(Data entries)

_____

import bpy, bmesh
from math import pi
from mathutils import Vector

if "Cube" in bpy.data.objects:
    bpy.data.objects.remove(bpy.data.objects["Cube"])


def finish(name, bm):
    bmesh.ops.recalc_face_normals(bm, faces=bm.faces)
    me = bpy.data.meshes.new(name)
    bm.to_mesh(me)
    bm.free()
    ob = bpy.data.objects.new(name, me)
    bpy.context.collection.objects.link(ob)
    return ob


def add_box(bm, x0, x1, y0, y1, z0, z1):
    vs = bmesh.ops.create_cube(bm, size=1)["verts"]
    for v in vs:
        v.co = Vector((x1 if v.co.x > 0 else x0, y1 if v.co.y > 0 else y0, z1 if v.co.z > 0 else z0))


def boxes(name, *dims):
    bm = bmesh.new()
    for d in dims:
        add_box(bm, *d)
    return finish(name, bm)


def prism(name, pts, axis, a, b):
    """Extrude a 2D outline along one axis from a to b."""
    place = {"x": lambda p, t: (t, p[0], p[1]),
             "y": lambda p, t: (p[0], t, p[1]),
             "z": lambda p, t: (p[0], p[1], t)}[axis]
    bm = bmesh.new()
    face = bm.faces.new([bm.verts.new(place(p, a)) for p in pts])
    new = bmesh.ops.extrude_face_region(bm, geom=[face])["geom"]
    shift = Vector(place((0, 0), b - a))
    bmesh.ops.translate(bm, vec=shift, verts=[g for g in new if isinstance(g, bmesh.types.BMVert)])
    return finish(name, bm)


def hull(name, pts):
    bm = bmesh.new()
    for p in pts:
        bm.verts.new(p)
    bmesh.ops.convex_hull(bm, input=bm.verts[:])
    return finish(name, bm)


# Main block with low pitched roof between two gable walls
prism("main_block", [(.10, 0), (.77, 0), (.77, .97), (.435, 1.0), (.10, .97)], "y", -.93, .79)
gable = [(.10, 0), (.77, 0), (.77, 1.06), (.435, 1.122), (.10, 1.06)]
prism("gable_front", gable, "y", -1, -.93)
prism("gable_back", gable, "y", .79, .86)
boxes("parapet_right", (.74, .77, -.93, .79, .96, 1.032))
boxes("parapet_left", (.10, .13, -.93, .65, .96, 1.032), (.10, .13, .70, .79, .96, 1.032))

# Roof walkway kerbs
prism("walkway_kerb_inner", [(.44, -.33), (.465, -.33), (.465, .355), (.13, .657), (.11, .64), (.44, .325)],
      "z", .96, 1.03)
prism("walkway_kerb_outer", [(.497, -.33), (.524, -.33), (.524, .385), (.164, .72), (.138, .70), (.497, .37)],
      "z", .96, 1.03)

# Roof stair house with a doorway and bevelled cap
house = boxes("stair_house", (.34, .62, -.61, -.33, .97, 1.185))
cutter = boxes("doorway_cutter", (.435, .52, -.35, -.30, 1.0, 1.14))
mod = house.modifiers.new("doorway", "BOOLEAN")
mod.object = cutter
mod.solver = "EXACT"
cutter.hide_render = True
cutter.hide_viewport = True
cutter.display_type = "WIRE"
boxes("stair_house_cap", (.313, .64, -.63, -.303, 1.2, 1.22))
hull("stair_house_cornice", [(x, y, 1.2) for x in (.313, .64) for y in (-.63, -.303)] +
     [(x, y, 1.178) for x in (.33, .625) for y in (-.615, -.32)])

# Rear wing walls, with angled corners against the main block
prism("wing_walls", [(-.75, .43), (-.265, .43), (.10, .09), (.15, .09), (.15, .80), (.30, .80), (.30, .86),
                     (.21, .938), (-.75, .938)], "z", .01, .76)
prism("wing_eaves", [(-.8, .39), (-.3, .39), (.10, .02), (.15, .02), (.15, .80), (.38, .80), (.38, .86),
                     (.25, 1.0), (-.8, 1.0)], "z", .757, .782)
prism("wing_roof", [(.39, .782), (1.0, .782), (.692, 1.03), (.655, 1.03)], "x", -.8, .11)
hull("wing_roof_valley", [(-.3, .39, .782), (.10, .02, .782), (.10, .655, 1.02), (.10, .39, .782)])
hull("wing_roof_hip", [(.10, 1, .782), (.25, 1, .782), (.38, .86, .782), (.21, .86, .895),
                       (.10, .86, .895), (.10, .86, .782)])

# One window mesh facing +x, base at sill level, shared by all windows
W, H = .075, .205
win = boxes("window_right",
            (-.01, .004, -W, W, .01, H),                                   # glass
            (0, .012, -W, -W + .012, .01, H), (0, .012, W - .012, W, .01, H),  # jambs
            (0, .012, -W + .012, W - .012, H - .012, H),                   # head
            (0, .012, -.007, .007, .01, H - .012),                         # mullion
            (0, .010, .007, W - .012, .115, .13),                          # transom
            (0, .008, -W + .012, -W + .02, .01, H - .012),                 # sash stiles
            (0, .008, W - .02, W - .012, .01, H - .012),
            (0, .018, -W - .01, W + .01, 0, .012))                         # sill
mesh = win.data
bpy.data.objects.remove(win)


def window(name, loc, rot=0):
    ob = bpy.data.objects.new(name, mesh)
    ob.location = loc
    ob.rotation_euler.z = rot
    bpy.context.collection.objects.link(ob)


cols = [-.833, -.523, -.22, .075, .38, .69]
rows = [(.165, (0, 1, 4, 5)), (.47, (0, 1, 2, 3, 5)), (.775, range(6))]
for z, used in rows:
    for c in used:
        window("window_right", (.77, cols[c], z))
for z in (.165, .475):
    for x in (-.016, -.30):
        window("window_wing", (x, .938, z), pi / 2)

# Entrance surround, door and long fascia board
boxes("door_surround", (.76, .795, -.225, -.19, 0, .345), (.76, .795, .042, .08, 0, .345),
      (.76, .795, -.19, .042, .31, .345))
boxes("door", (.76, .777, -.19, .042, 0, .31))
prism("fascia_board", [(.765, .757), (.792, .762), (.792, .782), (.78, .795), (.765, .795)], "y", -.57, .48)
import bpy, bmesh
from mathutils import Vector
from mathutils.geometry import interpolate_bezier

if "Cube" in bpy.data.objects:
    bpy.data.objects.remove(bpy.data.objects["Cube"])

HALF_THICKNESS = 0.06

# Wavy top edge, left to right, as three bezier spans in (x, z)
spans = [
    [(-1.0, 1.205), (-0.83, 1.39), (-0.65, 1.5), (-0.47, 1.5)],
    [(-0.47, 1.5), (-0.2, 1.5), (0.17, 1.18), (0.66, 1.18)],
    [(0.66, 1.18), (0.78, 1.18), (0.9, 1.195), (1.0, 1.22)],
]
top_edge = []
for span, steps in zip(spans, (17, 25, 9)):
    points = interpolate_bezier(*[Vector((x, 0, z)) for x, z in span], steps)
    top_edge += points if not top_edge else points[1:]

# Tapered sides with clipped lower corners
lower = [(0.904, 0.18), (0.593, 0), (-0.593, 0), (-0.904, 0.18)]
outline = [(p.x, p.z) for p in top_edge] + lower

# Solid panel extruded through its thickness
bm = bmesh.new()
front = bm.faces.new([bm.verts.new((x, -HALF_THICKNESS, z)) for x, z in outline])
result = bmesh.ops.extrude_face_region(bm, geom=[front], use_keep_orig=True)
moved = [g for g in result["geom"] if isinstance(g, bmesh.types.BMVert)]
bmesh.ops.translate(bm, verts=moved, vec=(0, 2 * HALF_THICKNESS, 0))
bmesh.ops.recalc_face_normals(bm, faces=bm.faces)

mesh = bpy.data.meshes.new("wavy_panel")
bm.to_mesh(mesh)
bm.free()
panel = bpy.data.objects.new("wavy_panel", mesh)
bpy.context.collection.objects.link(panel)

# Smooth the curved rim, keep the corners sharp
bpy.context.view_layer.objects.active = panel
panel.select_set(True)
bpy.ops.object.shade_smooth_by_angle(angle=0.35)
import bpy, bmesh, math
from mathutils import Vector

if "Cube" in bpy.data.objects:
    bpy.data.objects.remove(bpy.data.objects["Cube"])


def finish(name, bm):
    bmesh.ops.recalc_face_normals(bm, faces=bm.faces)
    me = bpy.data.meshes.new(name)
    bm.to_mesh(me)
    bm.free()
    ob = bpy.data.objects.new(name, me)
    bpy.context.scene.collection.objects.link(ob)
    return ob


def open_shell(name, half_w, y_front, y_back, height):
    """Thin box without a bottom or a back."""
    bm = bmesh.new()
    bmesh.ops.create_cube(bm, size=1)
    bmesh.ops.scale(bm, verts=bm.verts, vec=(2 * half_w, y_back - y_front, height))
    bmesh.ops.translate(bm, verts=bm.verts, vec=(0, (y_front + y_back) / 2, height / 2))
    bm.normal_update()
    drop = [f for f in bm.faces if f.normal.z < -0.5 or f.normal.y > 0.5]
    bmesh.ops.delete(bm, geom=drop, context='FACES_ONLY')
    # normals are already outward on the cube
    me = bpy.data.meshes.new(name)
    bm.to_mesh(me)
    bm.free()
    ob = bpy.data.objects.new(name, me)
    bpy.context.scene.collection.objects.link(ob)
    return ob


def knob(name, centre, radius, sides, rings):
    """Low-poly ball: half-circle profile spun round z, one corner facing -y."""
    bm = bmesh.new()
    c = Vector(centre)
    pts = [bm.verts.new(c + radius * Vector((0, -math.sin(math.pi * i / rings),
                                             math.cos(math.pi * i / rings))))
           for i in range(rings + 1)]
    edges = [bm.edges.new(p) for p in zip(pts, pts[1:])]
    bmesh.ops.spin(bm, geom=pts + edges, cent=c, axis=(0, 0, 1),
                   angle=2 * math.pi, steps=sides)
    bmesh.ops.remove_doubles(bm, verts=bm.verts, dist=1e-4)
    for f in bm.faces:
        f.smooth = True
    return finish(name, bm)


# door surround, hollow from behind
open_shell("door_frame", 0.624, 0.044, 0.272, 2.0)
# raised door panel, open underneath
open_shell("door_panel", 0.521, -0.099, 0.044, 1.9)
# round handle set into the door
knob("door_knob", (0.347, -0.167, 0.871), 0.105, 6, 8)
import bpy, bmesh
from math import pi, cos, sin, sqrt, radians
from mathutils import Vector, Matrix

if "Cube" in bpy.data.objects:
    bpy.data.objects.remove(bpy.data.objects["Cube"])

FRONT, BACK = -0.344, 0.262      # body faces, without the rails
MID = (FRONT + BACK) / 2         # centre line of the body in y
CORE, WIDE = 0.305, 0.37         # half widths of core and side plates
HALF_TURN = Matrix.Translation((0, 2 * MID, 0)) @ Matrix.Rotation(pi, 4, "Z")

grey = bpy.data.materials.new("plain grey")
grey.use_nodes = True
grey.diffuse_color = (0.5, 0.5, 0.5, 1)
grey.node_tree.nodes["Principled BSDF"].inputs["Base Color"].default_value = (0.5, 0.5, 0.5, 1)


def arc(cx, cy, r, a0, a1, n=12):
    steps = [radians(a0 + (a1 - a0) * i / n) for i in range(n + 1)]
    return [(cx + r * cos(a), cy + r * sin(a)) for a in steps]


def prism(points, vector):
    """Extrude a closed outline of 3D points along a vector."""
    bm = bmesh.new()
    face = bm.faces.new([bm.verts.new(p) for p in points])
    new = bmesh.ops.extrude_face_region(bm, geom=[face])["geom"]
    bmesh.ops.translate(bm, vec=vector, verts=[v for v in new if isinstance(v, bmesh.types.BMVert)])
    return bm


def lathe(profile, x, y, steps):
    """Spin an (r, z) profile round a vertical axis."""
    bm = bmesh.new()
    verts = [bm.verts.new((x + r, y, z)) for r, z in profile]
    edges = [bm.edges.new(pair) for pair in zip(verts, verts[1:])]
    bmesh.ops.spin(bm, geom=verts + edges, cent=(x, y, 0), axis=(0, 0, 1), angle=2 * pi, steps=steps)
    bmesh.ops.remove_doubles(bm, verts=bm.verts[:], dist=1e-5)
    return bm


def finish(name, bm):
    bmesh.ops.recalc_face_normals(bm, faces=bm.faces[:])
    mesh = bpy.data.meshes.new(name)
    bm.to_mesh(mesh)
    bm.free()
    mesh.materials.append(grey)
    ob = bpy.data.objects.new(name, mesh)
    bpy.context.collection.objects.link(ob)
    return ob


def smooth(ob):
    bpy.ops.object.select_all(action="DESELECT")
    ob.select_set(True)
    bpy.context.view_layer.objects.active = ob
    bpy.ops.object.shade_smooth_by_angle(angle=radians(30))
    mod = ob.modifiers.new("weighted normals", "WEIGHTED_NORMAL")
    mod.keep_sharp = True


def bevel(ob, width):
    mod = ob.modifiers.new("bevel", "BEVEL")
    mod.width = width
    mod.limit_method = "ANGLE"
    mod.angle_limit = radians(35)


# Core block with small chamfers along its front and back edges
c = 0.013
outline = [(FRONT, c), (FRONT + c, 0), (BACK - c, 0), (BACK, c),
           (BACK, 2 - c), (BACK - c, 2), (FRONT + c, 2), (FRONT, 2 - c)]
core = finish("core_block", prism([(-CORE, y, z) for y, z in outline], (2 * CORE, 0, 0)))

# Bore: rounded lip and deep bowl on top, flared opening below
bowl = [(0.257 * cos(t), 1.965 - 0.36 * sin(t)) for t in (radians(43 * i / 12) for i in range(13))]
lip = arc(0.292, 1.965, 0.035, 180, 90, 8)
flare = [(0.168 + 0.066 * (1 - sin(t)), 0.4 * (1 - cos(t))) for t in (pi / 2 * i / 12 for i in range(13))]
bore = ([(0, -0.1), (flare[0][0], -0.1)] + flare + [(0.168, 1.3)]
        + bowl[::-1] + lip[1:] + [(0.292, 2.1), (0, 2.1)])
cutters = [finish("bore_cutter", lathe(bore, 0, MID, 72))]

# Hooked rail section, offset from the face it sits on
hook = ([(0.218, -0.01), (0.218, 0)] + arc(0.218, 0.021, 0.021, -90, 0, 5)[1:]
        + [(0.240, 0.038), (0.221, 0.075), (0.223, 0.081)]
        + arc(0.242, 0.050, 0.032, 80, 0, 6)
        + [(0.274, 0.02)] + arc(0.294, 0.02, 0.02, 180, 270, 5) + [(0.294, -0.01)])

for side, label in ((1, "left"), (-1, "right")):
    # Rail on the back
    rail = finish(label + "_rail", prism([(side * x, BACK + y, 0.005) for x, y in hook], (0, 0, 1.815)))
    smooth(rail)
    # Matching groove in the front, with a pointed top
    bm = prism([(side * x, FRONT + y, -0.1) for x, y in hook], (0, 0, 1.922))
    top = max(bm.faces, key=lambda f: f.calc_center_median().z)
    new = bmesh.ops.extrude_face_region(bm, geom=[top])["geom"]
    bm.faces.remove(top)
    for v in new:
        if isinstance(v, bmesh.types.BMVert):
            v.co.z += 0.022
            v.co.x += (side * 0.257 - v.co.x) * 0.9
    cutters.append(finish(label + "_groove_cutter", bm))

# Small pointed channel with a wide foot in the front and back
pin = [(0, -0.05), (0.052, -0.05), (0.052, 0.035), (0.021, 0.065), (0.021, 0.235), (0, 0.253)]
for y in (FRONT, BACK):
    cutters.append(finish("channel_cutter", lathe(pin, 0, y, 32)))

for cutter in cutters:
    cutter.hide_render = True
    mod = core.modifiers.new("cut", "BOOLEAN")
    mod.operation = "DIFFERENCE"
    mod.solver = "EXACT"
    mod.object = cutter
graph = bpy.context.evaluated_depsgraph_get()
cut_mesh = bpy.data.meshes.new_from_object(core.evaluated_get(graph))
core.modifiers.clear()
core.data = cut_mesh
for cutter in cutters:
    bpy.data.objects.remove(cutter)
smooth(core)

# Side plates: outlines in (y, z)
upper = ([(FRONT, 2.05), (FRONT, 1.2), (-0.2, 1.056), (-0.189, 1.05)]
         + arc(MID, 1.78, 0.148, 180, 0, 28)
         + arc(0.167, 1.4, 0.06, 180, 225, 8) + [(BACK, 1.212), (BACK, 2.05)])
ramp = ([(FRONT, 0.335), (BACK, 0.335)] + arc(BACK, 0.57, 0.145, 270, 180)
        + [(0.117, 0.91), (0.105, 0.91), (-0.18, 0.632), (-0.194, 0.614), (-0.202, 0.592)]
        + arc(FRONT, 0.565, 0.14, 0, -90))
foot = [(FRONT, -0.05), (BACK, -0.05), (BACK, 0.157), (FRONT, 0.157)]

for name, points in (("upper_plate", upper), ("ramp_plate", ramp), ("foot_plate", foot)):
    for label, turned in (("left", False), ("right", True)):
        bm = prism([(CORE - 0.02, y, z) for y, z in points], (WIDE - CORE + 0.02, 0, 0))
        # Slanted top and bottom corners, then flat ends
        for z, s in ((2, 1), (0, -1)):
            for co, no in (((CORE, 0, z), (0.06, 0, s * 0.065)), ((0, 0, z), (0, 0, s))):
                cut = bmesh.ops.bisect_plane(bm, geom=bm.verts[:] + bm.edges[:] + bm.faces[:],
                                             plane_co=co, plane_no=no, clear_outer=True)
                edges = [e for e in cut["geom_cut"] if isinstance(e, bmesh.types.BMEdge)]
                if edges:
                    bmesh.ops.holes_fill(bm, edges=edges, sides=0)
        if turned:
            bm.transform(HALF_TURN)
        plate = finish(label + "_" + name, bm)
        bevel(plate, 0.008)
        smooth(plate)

_____

DESCRIPTION OF THE TASK -> Would you copy, unchanged, the stretch of the records above that begins at the line containing "shift = Vector(place((0, 0), b - a))" and ends at the line containing "# Roof walkway kerbs", and only that?

ANSWER TO THE EXERCISE ->
    shift = Vector(place((0, 0), b - a))
    bmesh.ops.translate(bm, vec=shift, verts=[g for g in new if isinstance(g, bmesh.types.BMVert)])
    return finish(name, bm)


def hull(name, pts):
    bm = bmesh.new()
    for p in pts:
        bm.verts.new(p)
    bmesh.ops.convex_hull(bm, input=bm.verts[:])
    return finish(name, bm)


# Main block with low pitched roof between two gable walls
prism("main_block", [(.10, 0), (.77, 0), (.77, .97), (.435, 1.0), (.10, .97)], "y", -.93, .79)
gable = [(.10, 0), (.77, 0), (.77, 1.06), (.435, 1.122), (.10, 1.06)]
prism("gable_front", gable, "y", -1, -.93)
prism("gable_back", gable, "y", .79, .86)
boxes("parapet_right", (.74, .77, -.93, .79, .96, 1.032))
boxes("parapet_left", (.10, .13, -.93, .65, .96, 1.032), (.10, .13, .70, .79, .96, 1.032))

# Roof walkway kerbs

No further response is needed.